|dc.description.abstract||Chaos is a purely mathematical term, describing a signal that is aperiodic and sensitive to initial conditions, but deterministic. Yet, engineers usually see it as an undesirable effect to be avoided in electronics. The first part of the dissertation deals with chaotic oscillation in complementary metal-oxide-semiconductor integrated circuits (CMOS ICs) as an effect behavior due to high power microwave or directed electromagnetic energy source. When the circuit is exposed to external electromagnetic sources, it has long been conjectured that spurious oscillation is generated in the circuits. In the first part of this work, we experimentally and numerically demonstrate that these spurious oscillations, or out-of-band oscillations are in fact chaotic oscillations. In the second part of the thesis, we exploit a CMOS chaotic oscillator in building a cryptographic source, a random number generator.
We first demonstrate the presence of chaotic oscillation in standard CMOS circuits. At radio frequencies, ordinary digital circuits can show unexpected nonlinear responses. We evaluate a CMOS inverter coupled with electrostatic discharging (ESD) protection circuits, designed with 0.5 μm CMOS technology, for their chaotic oscillations. As the circuit is driven by a direct radio frequency injection, it exhibits a chaotic dynamics, when the input frequency is higher than the typical maximum operating frequency of the CMOS inverter. We observe an aperiodic signal, a broadband spectrum, and various bifurcations in the experimental results. We analytically discuss the nonlinear physical effects in the given circuit : ESD diode rectification, DC bias shift due to a non-quasi static regime operation of the ESD PN-junction diode, and a nonlinear resonant feedback current path. In order to predict these chaotic dynamics, we use a transistor-based model, and compare the model's performance with the experimental results. In order to verify the presence of chaotic oscillations mathematically, we build on an ordinary differential equation model with the circuit-related nonlinearities. We then calculate the largest Lyapunov exponents to verify the chaotic dynamics. The importance of this work lies in investigating chaotic dynamics of standard CMOS ICs that has long been conjectured. In doing so, we experimentally and numerically give evidences for the presence of chaotic oscillations.

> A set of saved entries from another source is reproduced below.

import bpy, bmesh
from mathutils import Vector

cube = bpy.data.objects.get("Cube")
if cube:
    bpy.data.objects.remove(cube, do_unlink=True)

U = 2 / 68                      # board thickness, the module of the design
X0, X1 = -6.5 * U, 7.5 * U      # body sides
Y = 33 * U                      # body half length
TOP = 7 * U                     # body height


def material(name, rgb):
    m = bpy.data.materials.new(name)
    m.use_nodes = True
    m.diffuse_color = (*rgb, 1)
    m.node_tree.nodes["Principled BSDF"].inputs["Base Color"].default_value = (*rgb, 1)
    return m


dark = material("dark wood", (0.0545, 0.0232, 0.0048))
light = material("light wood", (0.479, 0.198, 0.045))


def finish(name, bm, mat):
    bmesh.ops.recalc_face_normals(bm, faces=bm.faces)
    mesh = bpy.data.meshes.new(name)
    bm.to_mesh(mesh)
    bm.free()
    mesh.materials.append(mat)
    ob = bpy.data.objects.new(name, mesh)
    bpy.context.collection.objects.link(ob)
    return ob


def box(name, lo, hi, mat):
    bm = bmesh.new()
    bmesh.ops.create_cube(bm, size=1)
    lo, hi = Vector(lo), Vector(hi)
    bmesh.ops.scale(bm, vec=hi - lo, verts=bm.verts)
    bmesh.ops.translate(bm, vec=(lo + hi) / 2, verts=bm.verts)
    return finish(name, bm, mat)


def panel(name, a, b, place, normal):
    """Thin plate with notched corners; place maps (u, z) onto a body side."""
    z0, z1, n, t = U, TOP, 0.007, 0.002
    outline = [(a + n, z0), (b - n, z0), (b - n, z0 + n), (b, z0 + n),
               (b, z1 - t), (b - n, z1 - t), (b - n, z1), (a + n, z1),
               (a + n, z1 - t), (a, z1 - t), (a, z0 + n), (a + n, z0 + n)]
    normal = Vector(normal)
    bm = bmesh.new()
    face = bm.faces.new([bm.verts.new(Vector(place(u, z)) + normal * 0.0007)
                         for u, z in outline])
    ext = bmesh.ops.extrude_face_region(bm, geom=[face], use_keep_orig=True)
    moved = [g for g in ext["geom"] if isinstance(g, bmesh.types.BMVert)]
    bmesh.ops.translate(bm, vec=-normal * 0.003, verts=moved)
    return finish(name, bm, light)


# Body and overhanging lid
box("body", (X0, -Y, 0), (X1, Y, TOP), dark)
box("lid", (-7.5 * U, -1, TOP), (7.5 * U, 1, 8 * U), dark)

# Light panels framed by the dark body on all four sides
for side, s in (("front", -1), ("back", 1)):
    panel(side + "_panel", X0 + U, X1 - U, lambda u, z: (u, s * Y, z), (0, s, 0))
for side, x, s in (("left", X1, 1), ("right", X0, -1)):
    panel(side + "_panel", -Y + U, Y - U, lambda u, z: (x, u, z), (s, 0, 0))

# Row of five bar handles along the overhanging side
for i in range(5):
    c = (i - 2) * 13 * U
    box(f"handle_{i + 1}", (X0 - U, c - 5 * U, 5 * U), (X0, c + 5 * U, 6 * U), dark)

We then report on a random number generator design, in which randomness derives from a Boolean chaotic oscillator, designed and fabricated as an integrated circuit. The underlying physics of the chaotic dynamics in the Boolean chaotic oscillator is given by the Boolean delay equation. According to numerical analysis of the Boolean delay equation, a single node network generates chaotic oscillations when two delay inputs are incommensurate numbers and the transition time is fast. To test this hypothesis physically, a discrete Boolean chaotic oscillator is implemented. Using a CMOS 0.5 μm process, we design and fabricate a CMOS Boolean chaotic oscillator which consists of a core chaotic oscillator and a source follower buffer. Chaotic dynamics are verified using time and frequency domain analysis, and the largest Lyapunov exponents are calculated. The measured bit sequences do make a suitable randomness source, as determined via National Institute of Standards and Technology (NIST) standard statistical tests version 2.1.||en_US